end

@named f = ref_filt()
@named c = controller(1)
@named p = plant()

connections = [f.y ~ c.r # filtered reference to controller reference
c.u ~ p.u # controller output to plant input
p.y ~ c.y]

@named cl = ODESystem(connections, t, systems = [f, c, p])

lsys, ssys = linearize(cl, [f.u], [p.x])
desired_order =  [f.x, p.x]
lsys = ModelingToolkit.reorder_states(lsys, states(ssys), desired_order)

@assert lsys.A == [-2 0; 1 -2]
@assert lsys.B == [1; 0;;]
@assert lsys.C == [0 1]
@assert lsys.D[] == 0
source
ModelingToolkit.linearization_functionFunction
lin_fun, simplified_sys = linearization_function(sys::AbstractSystem, inputs, outputs; simplify = false, kwargs...)

Return a function that linearizes system sys. The function linearize provides a higher-level and easier to use interface.

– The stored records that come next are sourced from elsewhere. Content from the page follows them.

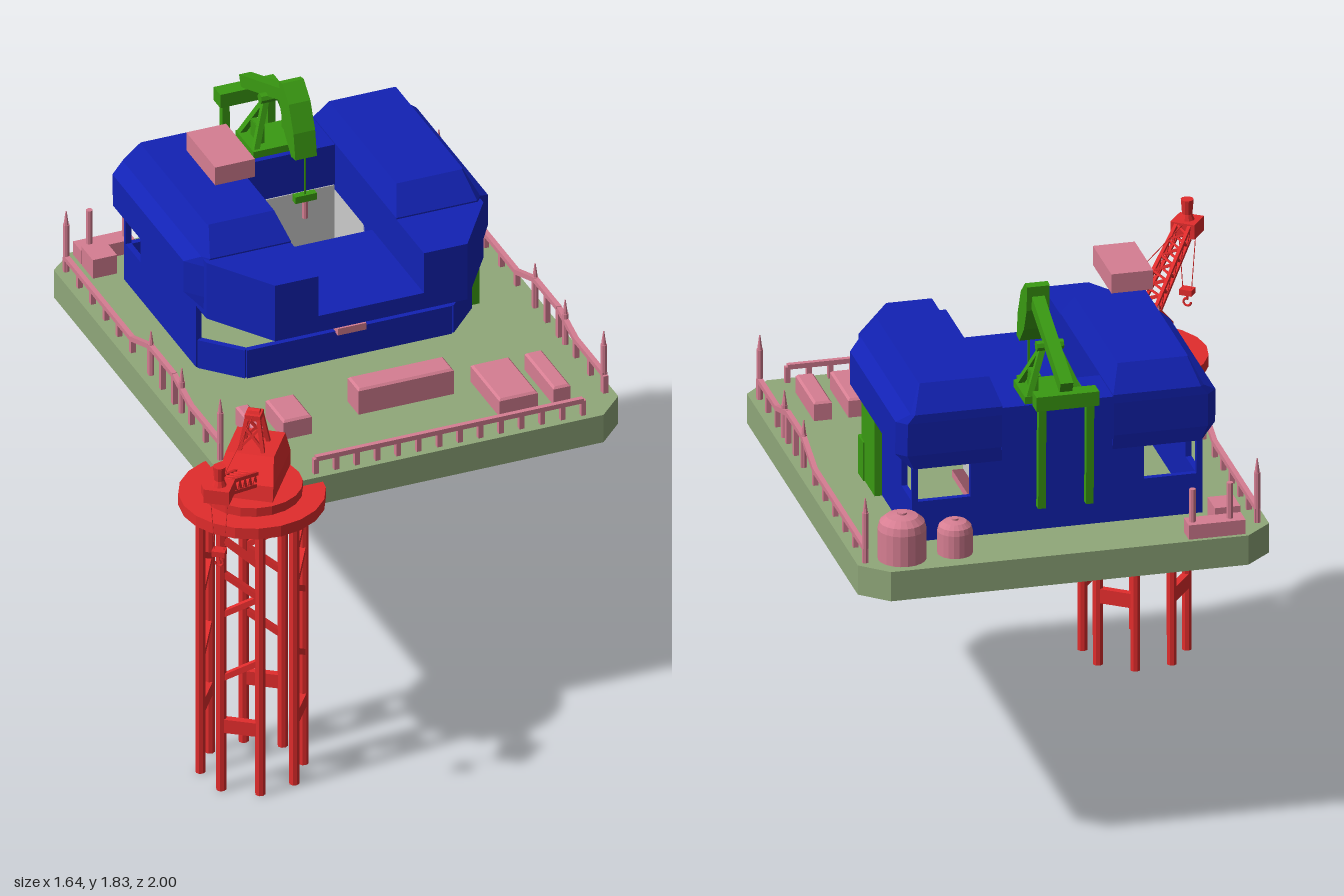
import * as THREE from 'three';

const mat = (color) => new THREE.MeshStandardMaterial({ color, flatShading: true, side: THREE.DoubleSide });
const RED = mat(0xe22c2c), BLUE = mat(0x1222b4), GREEN = mat(0x3a9a12), PINK = mat(0xd67e92);
const DECK = mat(0x90a87a), GREY = mat(0xcccccc);
const V = (x, y, z) => new THREE.Vector3(x, y, z);
const DECK_Y = 1.065;

function add(parent, name, geo, material, x = 0, y = 0, z = 0) {
  const m = new THREE.Mesh(geo, material);
  m.name = name;
  m.position.set(x, y, z);
  parent.add(m);
  return m;
}

function group(parent, name) {
  const g = new THREE.Group();
  g.name = name;
  parent.add(g);
  return g;
}

// box given by its limits
function block(parent, name, material, x0, x1, y0, y1, z0, z1) {
  return add(parent, name, new THREE.BoxGeometry(x1 - x0, y1 - y0, z1 - z0), material,
    (x0 + x1) / 2, (y0 + y1) / 2, (z0 + z1) / 2);
}

// bar between two points, square when sides = 4
function strut(parent, name, material, a, b, r, sides = 4, rEnd = r) {
  const geo = new THREE.CylinderGeometry(rEnd, r, a.distanceTo(b), sides);
  if (sides === 4) geo.rotateY(Math.PI / 4);
  const m = add(parent, name, geo, material);
  m.position.copy(a).add(b).multiplyScalar(0.5);
  m.quaternion.setFromUnitVectors(V(0, 1, 0), b.clone().sub(a).normalize());
  return m;
}

// skin over stacked rings of points, counterclockwise seen from above
function loft(rings, capped = true) {
  const n = rings[0].length, index = [];
  rings.slice(1).forEach((_, k) => {
    for (let i = 0; i < n; i++) {
      const a = k * n + i, b = k * n + (i + 1) % n;
      index.push(a, b, b + n, a, b + n, a + n);
    }
  });
  const top = (rings.length - 1) * n;
  for (let i = 1; capped && i < n - 1; i++) index.push(0, i + 1, i, top, top + i, top + i + 1);
  const geo = new THREE.BufferGeometry();
  geo.setAttribute('position', new THREE.Float32BufferAttribute(rings.flat(2), 3));
  geo.setIndex(index);
  const out = geo.toNonIndexed();
  out.computeVertexNormals();
  return out;
}
const rect = (x0, x1, z0, z1, y) => [[x0, y, z1], [x1, y, z1], [x1, y, z0], [x0, y, z0]];
const mirror = (ring) => ring.map(([x, y, z]) => [-x, y, z]).reverse();

function buildDeck(root) {
  // deck plate with an open well, and a skirt around it
  const pts = [[-0.465, 0.61], [0.73, 0.61], [0.82, 0.52], [0.82, -0.92], [0.73, -1], [-0.465, -1], [-0.555, -0.92], [-0.555, 0.52]];
  const shape = new THREE.Shape(pts.map(([x, z]) => new THREE.Vector2(x, -z)));
  const well = rect(-0.11, 0.345, -0.7, -0.3, 0);
  shape.holes.push(new THREE.Path(well.map(([x, , z]) => new THREE.Vector2(x, -z))));
  add(root, 'deckPlate', new THREE.ShapeGeometry(shape).rotateX(-Math.PI / 2), DECK, 0, DECK_Y, 0);
  add(root, 'deckSkirt', loft([0.962, DECK_Y].map((y) => pts.map(([x, z]) => [x, y, z])), false), DECK);
  add(root, 'wellLining', loft([0.99, 1.09].map((y) => well.map(([x, , z]) => [x, y, z])), false), PINK);
}

function buildHouse(root) {
  const house = group(root, 'house');
  house.position.x = 0.117;
  const wall = (x0, z0, x1, z1, y0, y1) => {
    const m = add(house, 'wall', new THREE.BoxGeometry(Math.hypot(x1 - x0, z1 - z0), y1 - y0, 0.02), BLUE,
      (x0 + x1) / 2, (y0 + y1) / 2, (z0 + z1) / 2);
    m.rotation.y = -Math.atan2(z1 - z0, x1 - x0);
  };
  const sill = 1.205, head = 1.325;
  wall(-0.36, -0.06, 0.36, -0.06, DECK_Y, 1.17);
  wall(-0.29, -0.77, 0.29, -0.77, DECK_Y, 1.4);
  for (const s of [-1, 1]) {
    // lower walls with an open front slot and rear corner windows
    wall(s * 0.475, -0.18, s * 0.36, -0.06, DECK_Y, 1.17);
    wall(s * 0.475, -0.18, s * 0.475, -0.64, DECK_Y, head);
    wall(s * 0.475, -0.64, s * 0.475, -0.78, DECK_Y, sill);
    wall(s * 0.29, -0.77, s * 0.475, -0.77, DECK_Y, sill);
    block(house, 'cornerPost', BLUE, s * 0.475 - 0.01, s * 0.475 + 0.01, sill, head, -0.78, -0.765);
    // raised side wing with cut corners
    const slab = (y, i, o, b, f, cut) => [[i, y, f], [o - cut, y, f], [o, y, f - cut * 1.2],
      [o, y, b + cut * 0.6], [o - cut * 0.6, y, b], [i, y, b]];
    const wing = [slab(1.32, 0.185, 0.485, -0.78, -0.1, 0.01), slab(1.37, 0.185, 0.535, -0.785, -0.1, 0.055),
      slab(1.485, 0.185, 0.535, -0.79, -0.1, 0.055), slab(1.515, 0.185, 0.49, -0.79, -0.1, 0.02),
      slab(1.6, 0.215, 0.45, -0.73, -0.17, 0.005)];
    add(house, 'wing', loft(s > 0 ? wing : wing.map(mirror)), BLUE);
    // overhanging front cheek
    const cheek = [1.3, 1.51].map((y) => [[0.185, y, 0.13], [0.338, y, 0.13], [0.487, y, -0.09], [0.487, y, -0.2], [0.185, y, -0.2]]);
    add(house, 'frontCheek', loft(s > 0 ? cheek : cheek.map(mirror)), BLUE);
    // glazed sides of the well
    block(house, 'wellSidePanel', GREY, s * 0.188 - 0.003, s * 0.188 + 0.003, 1.09, 1.34, -0.62, -0.3);
  }
  for (const z of [-0.62, -0.299]) block(house, 'wellEndPanel', GREY, -0.188, 0.188, 1.09, 1.355, z, z + 0.006);
  block(house, 'frontBridge', BLUE, -0.187, 0.187, 1.3, 1.36, -0.3, 0.13);
  block(house, 'rearBridge', BLUE, -0.187, 0.187, 1.36, 1.51, -0.79, -0.61);
  block(house, 'console', PINK, -0.05, 0.05, 1.165, 1.19, -0.07, -0.03);
  // side door and step box
  block(house, 'door', GREEN, 0.48, 0.51, DECK_Y, 1.335, -0.39, -0.22);
  block(house, 'doorBox', GREEN, 0.48, 0.515, DECK_Y, 1.2, -0.26, -0.19);
}

function buildPump(root) {
  const pump = group(root, 'pumpJack');
  pump.position.x = 0.125;
  block(pump, 'base', GREEN, -0.1, 0.1, 1.51, 1.535, -0.78, -0.63);
  for (const s of [-1, 1]) {
    for (const z of [-0.65, -0.77]) strut(pump, 'frameLeg', GREEN, V(s * 0.085, 1.53, z), V(s * 0.025, 1.67, -0.71), 0.014);
    strut(pump, 'frameTie', GREEN, V(s * 0.06, 1.59, -0.67), V(s * 0.06, 1.59, -0.75), 0.01);
    block(pump, 'gearPlate', GREEN, s * 0.055 - 0.01, s * 0.055 + 0.01, 1.53, 1.6, -0.74, -0.67);
    strut(pump, 'hangingRod', GREEN, V(s * 0.08, 1.2, -0.91), V(s * 0.08, 1.58, -0.92), 0.018);
  }
  strut(pump, 'pivot', GREEN, V(-0.045, 1.68, -0.71), V(0.045, 1.68, -0.71), 0.018, 8);
  strut(pump, 'beam', GREEN, V(0, 1.78, -0.53), V(0, 1.62, -0.93), 0.03);
  block(pump, 'crossBar', GREEN, -0.105, 0.105, 1.555, 1.605, -0.95, -0.895);
  // curved head plate
  const pts = [[-0.43, 1.6], [-0.445, 1.69], [-0.485, 1.78], [-0.54, 1.83], [-0.565, 1.825], [-0.56, 1.74], [-0.525, 1.66], [-0.465, 1.595]];
  const shape = new THREE.Shape(pts.map(([z, y]) => new THREE.Vector2(-z, y)));
  const geo = new THREE.ExtrudeGeometry(shape, { depth: 0.076, bevelEnabled: false }).rotateY(Math.PI / 2);
  add(pump, 'headPlate', geo, GREEN, -0.038, 0, 0);
  strut(pump, 'cable', GREEN, V(0, 1.43, -0.44), V(0, 1.62, -0.44), 0.004);
  block(pump, 'carrierBar', GREEN, -0.038, 0.038, 1.435, 1.46, -0.455, -0.43);
  strut(pump, 'wellRod', PINK, V(0, 1.37, -0.44), V(0, 1.435, -0.44), 0.01, 8);
}

function buildCrane(root) {
  const crane = group(root, 'crane');
  crane.position.set(-0.49, 0, 0.573);
  const heading = -0.635;
  // four braced ladders of two legs each
  for (let i = 0; i < 4; i++) {
    const tower = group(crane, 'legPair');
    tower.rotation.y = heading + i * Math.PI / 2;
    for (const s of [-1, 1]) strut(tower, 'leg', RED, V(s * 0.065, 0, 0.156), V(s * 0.065, 1.02, 0.156), 0.017, 8);
    block(tower, 'tiePlate', RED, -0.063, 0.063, 0.22, 0.27, 0.144, 0.168);
    const flip = i % 2 ? -0.065 : 0.065;
    [[0.42, 0.5, 1], [0.66, 0.74, 1], [0.82, 0.74, 1], [0.86, 0.95, -1]].forEach(([a, b, s]) =>
      strut(tower, 'brace', RED, V(-s * flip, a, 0.156), V(s * flip, b, 0.156), 0.014));
  }
  add(crane, 'platform', new THREE.CylinderGeometry(0.24, 0.24, 0.04, 20), RED, 0, 1.025, 0);
  add(crane, 'platformUnderside', new THREE.CylinderGeometry(0.24, 0.205, 0.012, 20), RED, 0, 0.999, 0);
  add(crane, 'turntable', new THREE.CylinderGeometry(0.165, 0.165, 0.035, 20), RED, 0, 1.06, 0);

  // slewing part, facing local +z
  const top = group(crane, 'slewingPart');
  top.rotation.y = heading;
  add(top, 'cab', loft([rect(-0.095, 0.095, -0.14, 0.11, 1.075), rect(-0.095, 0.095, -0.14, 0.1, 1.13),
    rect(-0.08, 0.08, -0.13, 0.03, 1.2)]), RED);
  const m = 0.02, mz = -0.03;
  for (const x of [-1, 1]) for (const z of [-1, 1]) {
    strut(top, 'mastLeg', RED, V(x * 0.04, 1.19, mz + z * 0.04), V(x * m, 1.31, mz + z * m), 0.009);
    strut(top, 'mastBrace', RED, V(x * 0.036, 1.21, mz + z * 0.036), V(-x * 0.025, 1.28, mz + z * 0.025), 0.006);
  }
  block(top, 'mastCap', RED, -0.026, 0.026, 1.305, 1.325, mz - 0.026, mz + 0.026);
  strut(top, 'mastPulley', RED, V(-0.02, 1.325, mz), V(0.02, 1.325, mz), 0.014, 8);

  // lattice jib
  const chord = (t, x, up) => V(x * (0.035 - 0.012 * t), 1.14 + 0.165 * t + up * 0.022, 0.08 + 0.34 * t);
  for (const x of [-1, 1]) for (const u of [-1, 1]) strut(top, 'jibChord', RED, chord(0, x, u), chord(1, x, u), 0.008);
  const bays = 11;
  for (let i = 0; i < bays; i++) {
    const a = i / bays, b = (i + 1) / bays, s = i % 2 ? 1 : -1;
    for (const k of [-1, 1]) {
      strut(top, 'jibLacing', RED, chord(a, k, s), chord(b, k, -s), 0.005);
      strut(top, 'jibLacing', RED, chord(a, s, k), chord(b, -s, k), 0.005);
    }
  }
  const tip = 0.455;
  block(top, 'jibHead', RED, -0.042, 0.042, 1.285, 1.335, tip - 0.042, tip + 0.042);
  add(top, 'headDrumNeck', new THREE.CylinderGeometry(0.016, 0.024, 0.02, 10), RED, 0, 1.345, tip);
  add(top, 'headDrum', new THREE.CylinderGeometry(0.021, 0.017, 0.05, 10), RED, 0, 1.38, tip);
  strut(top, 'stayCable', RED, V(0, 1.32, mz), V(0, 1.33, tip - 0.04), 0.0015);
  for (const s of [-1, 1]) strut(top, 'hoistCable', RED, V(s * 0.03, 1.29, tip), V(s * 0.015, 1.085, tip), 0.0015);
  block(top, 'hookBlock', RED, -0.022, 0.022, 1.07, 1.09, tip - 0.018, tip + 0.018);
  strut(top, 'hookShank', RED, V(0, 1.05, tip), V(0, 1.07, tip), 0.004, 6);
  add(top, 'hook', new THREE.TorusGeometry(0.013, 0.004, 6, 10, Math.PI * 1.5), RED, 0, 1.042, tip).rotation.z = Math.PI;
}

function buildRail(root, path, spacing) {
  const rail = group(root, 'railing');
  for (let i = 1; i < path.length; i++) {
    const a = path[i - 1], b = path[i], n = Math.max(1, Math.round(a.distanceTo(b) / spacing));
    strut(rail, 'handrail', PINK, a, b, 0.012);
    for (let k = i === 1 ? 0 : 1; k <= n; k++) {
      const p = a.clone().lerp(b, k / n);
      strut(rail, 'railPost', PINK, V(p.x, DECK_Y, p.z), p, 0.012);
    }
  }
}

function buildDeckGear(root) {
  // side rails with a raised middle, and their pointed poles
  const sides = [[-0.52, -0.1, [-0.9, -0.195, 0.06, 0.38]], [0.79, 0, [-0.9, -0.1, 0.15, 0.47]]];
  for (const [x, shift, poles] of sides) {
    const profile = [[0.48, 1.13], [0.24, 1.13], [0.1, 1.17], [-0.1, 1.17], [-0.25, 1.115]];
    const path = profile.map(([z, y]) => V(x, y, z + shift));
    buildRail(root, [...path, V(x, 1.115, -0.9)], 0.12);
    poles.forEach((z, i) => {
      const h = i % 3 ? 1.18 : 1.24;
      strut(root, 'pole', PINK, V(x, DECK_Y, z), V(x, h, z), 0.011, 8);
      strut(root, 'poleTip', PINK, V(x, h, z), V(x, h + 0.05, z), 0.009, 8, 0.002);
    });
  }
  buildRail(root, [V(-0.27, 1.12, 0.58), V(0.67, 1.12, 0.58)], 0.075);

  // cargo boxes on the foredeck: x0, x1, z0, z1, height
  [[-0.39, -0.345, 0.2, 0.35, 0.07], [-0.285, -0.185, 0.2, 0.35, 0.07], [0, 0.335, 0.21, 0.3, 0.095],
    [0.415, 0.55, 0.25, 0.49, 0.065], [0.605, 0.665, 0.25, 0.49, 0.065]].forEach(([x0, x1, z0, z1, h]) => {
    const i = 0.007;
    add(root, 'cargoBox', loft([rect(x0, x1, z0, z1, DECK_Y), rect(x0, x1, z0, z1, DECK_Y + h - i),
      rect(x0 + i, x1 - i, z0 + i, z1 - i, DECK_Y + h)]), PINK);
  });

  // domed tanks
  for (const [x, r, h] of [[0.665, 0.08, 0.155], [0.488, 0.058, 0.115]]) {
    const pts = [[0, 0], [r, 0], [r, h * 0.68], [r * 0.92, h * 0.84], [r * 0.65, h * 0.96], [r * 0.2, h], [r * 0.2, h + 0.006], [0, h + 0.006]];
    add(root, 'tank', new THREE.LatheGeometry(pts.map((p) => new THREE.Vector2(...p)), 20), PINK, x, DECK_Y, -0.893);
  }

  // stern machinery with vent pipes
  block(root, 'sternBox', PINK, -0.46, -0.27, DECK_Y, 1.115, -0.985, -0.92);
  block(root, 'sternBox', PINK, -0.46, -0.375, DECK_Y, 1.135, -0.915, -0.82);
  for (const [x, y] of [[-0.415, 1.24], [-0.29, 1.23]]) strut(root, 'ventPipe', PINK, V(x, 1.1, -0.955), V(x, y, -0.955), 0.011, 8);
  // floating roof unit
  block(root, 'roofUnit', PINK, -0.29, -0.15, 1.72, 1.787, -0.445, -0.205);
}

export function createModel() {
  const root = new THREE.Group();
  root.name = 'offshoreRig';
  [buildDeck, buildHouse, buildPump, buildCrane, buildDeckGear].forEach((build) => build(root));
  return root;
}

lin_fun is a function (variables, p, t) -> (; f_x, f_z, g_x, g_z, f_u, g_u, h_x, h_z, h_u), i.e., it returns a NamedTuple with the Jacobians of f,g,h for the nonlinear sys (technically for simplified_sys) on the form

$$$ẋ = f(x, z, u) 0 = g(x, z, u) y = h(x, z, u)$$$

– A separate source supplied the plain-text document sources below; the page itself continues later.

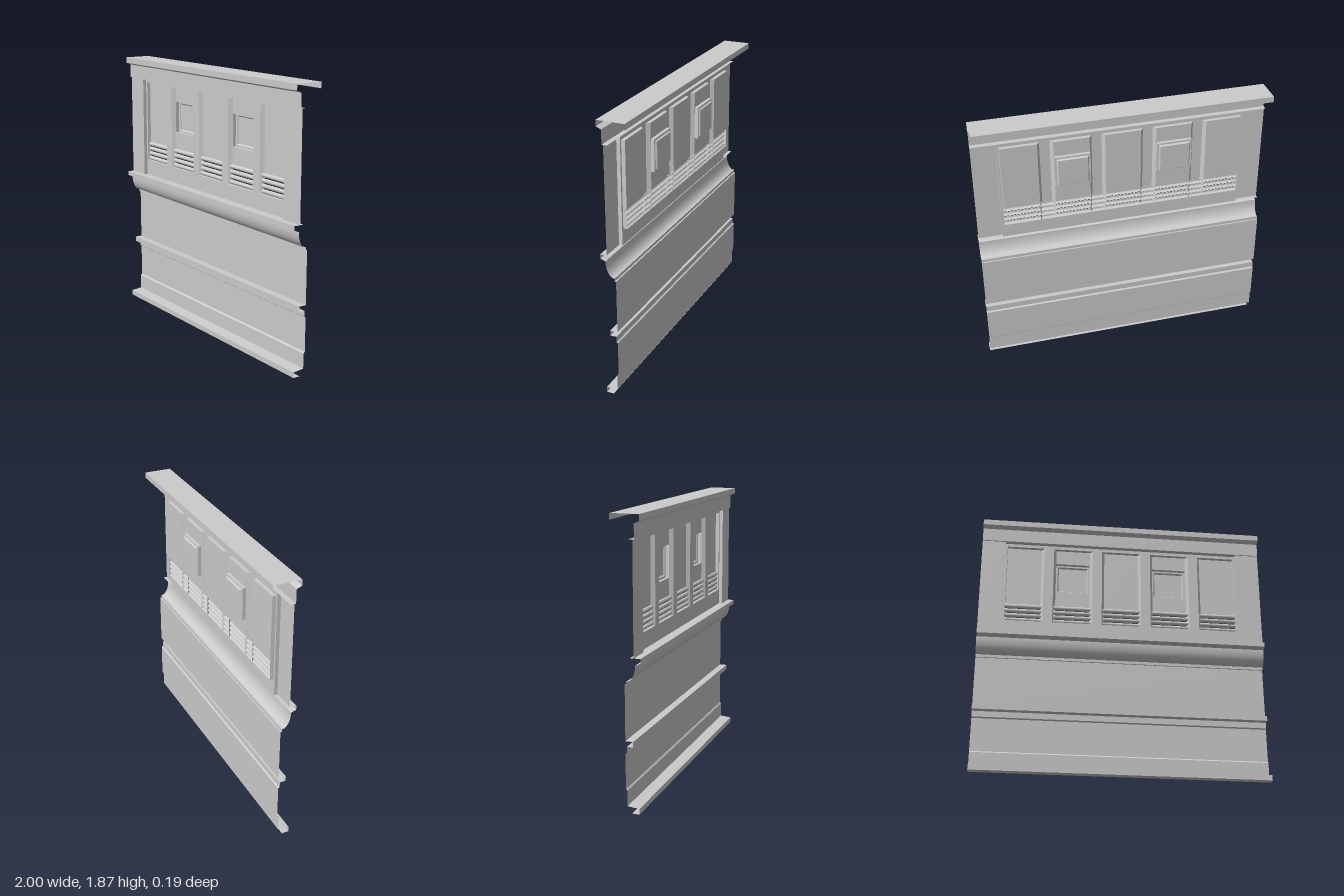
import * as THREE from 'three';

const mat = new THREE.MeshStandardMaterial({ color: 0xcccccc, side: THREE.DoubleSide });

// Sheet drawn between two matching rows of points
function loft(name, a, b, smooth = false) {
  const index = [];
  for (let i = 0; i < a.length - 1; i++) {
    const j = i + a.length;
    index.push(i, j, i + 1, i + 1, j, j + 1);
  }
  let geo = new THREE.BufferGeometry();
  geo.setAttribute('position', new THREE.Float32BufferAttribute([...a, ...b].flat(), 3));
  geo.setIndex(index);
  if (!smooth) geo = geo.toNonIndexed();
  geo.computeVertexNormals();
  const mesh = new THREE.Mesh(geo, mat);
  mesh.name = name;
  return mesh;
}

// Profile of [z, y] points swept along x
const sweep = (name, profile, x0 = -1, x1 = 1, smooth = false) =>
  loft(name, profile.map(([z, y]) => [x0, y, z]), profile.map(([z, y]) => [x1, y, z]), smooth);

// Rectangles are [x0, x1, y0, y1]
const ring = ([x0, x1, y0, y1], z) =>
  [[x0, y0, z], [x1, y0, z], [x1, y1, z], [x0, y1, z], [x0, y0, z]];
const reveal = (name, r0, z0, r1, z1) => loft(name, ring(r0, z0), ring(r1, z1));

function plate(name, rect, z, holes = []) {
  const path = (r, T) => new T(ring(r, 0).slice(0, 4).map(([x, y]) => new THREE.Vector2(x, y)));
  const shape = path(rect, THREE.Shape);
  shape.holes = holes.map((h) => path(h, THREE.Path));
  const mesh = new THREE.Mesh(new THREE.ShapeGeometry(shape), mat);
  mesh.position.z = z;
  mesh.name = name;
  return mesh;
}

export function createModel() {
  const model = new THREE.Group();
  const wall = 0.05, recess = 0.025, lower = -0.01;

  // Cornice with a lip at front and back, and the fascia under it
  model.add(sweep('cornice', [
    [-0.095, 1.83], [-0.095, 1.87], [0.095, 1.87], [0.095, 1.83],
    [0.06, 1.815], [0.06, 1.72], [wall, 1.72], [recess, 1.72],
  ]));

  // Side piers and the sides of the large recess
  for (const s of [-1, 1]) {
    const x0 = Math.min(s * 0.835, s), x1 = Math.max(s * 0.835, s);
    model.add(plate('pier', [x0, x1, 1.0, 1.72], wall));
    model.add(loft('pierReturn',
      [[s * 0.835, 1.0, wall], [s * 0.835, 1.72, wall]],
      [[s * 0.835, 1.0, recess], [s * 0.835, 1.72, recess]]));
  }

  // Sill and the rounded moulding below it
  model.add(sweep('sill', [[recess, 1.0], [0.095, 1.0], [0.095, 0.97], [0.06, 0.957]]));
  const round = [];
  for (let i = 0; i <= 12; i++) {
    const t = (i / 12) * Math.PI / 2;
    round.push([0.06 * Math.cos(t), 0.957 - 0.107 * Math.sin(t)]);
  }
  model.add(sweep('roundedMoulding', round, -1, 1, true));

  // Lower wall with middle ledge and base moulding
  model.add(sweep('lowerWall', [
    [0, 0.85], [0, 0.83], [lower, 0.83], [lower, 0.47],
    [0.042, 0.47], [0.042, 0.435], [0, 0.435], [0, 0.395], [lower, 0.388],
    [lower, 0.157], [0, 0.147], [0, 0.045],
    [0.08, 0.037], [0.08, 0], [0.03, 0],
  ]));

  // Recessed panels: [outer x0, outer x1, inner x0, inner x1]
  const spans = [
    [-0.82, -0.555, -0.818, -0.573],
    [-0.487, -0.208, -0.468, -0.226],
    [-0.14, 0.14, -0.122, 0.122],
    [0.208, 0.487, 0.226, 0.468],
    [0.555, 0.82, 0.573, 0.818],
  ];
  const bottom = 1.11, top = 1.697;
  model.add(plate('panelFrame', [-0.835, 0.835, 1.0, 1.72], recess,
    spans.map(([a, b]) => [a, b, bottom, top])));

  spans.forEach(([a, b, c, d], i) => {
    const hasWindow = i % 2 === 1;
    const outer = [c + 0.001, d - 0.001, 1.367, 1.59];
    model.add(reveal('panelReveal', [a, b, bottom, top], recess, [c, d, bottom, top], 0));
    model.add(plate('backPanel', [c, d, 1.245, top], 0, hasWindow ? [outer] : []));
    if (!hasWindow) return;

    // Window: stepped tray sunk into the panel
    const inset = (r, k) => [r[0] + k, r[1] - k, r[2] + k, r[3] - k];
    const mid = inset(outer, 0.012), inner = inset(outer, 0.02);
    const windowTray = new THREE.Group();
    windowTray.name = 'window';
    windowTray.add(
      reveal('windowSides', outer, 0, outer, -0.024),
      plate('windowFrame', outer, -0.024, [mid]),
      reveal('windowBevel', mid, -0.024, inner, -0.035),
      plate('windowPane', inner, -0.035),
    );
    model.add(windowTray);
  });

  // Half-round slats running behind the posts
  for (let k = 0; k < 4; k++) {
    const y = 1.232 - k * 0.0355, slat = [];
    for (let i = 0; i <= 8; i++) {
      const t = (i / 8) * Math.PI;
      slat.push([0.016 * Math.sin(t), y + 0.015 * Math.cos(t)]);
    }
    model.add(sweep('slat', slat, -0.82, 0.82, true));
  }
  return model;
}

where x are differential states, z algebraic states, u inputs and y outputs. To obtain a linear statespace representation, see linearize. The input argument variables is a vector defining the operating point, corresponding to states(simplified_sys) and p is a vector corresponding to the parameters of simplified_sys. Note: all variables in inputs have been converted to parameters in simplified_sys.

The simplified_sys has undergone structural_simplify and had any occurring input or output variables replaced with the variables provided in arguments inputs and outputs. The states of this system also indicates the order of the states that holds for the linearized matrices.

Arguments:

• sys: An ODESystem. This function will automatically apply simplification passes on sys and return the resulting simplified_sys.
• inputs: A vector of variables that indicate the inputs of the linearized input-output model.
• outputs: A vector of variables that indicate the outputs of the linearized input-output model.
• simplify: Apply simplification in tearing.
• kwargs: Are passed on to find_solvables!

See also linearize which provides a higher-level interface.

source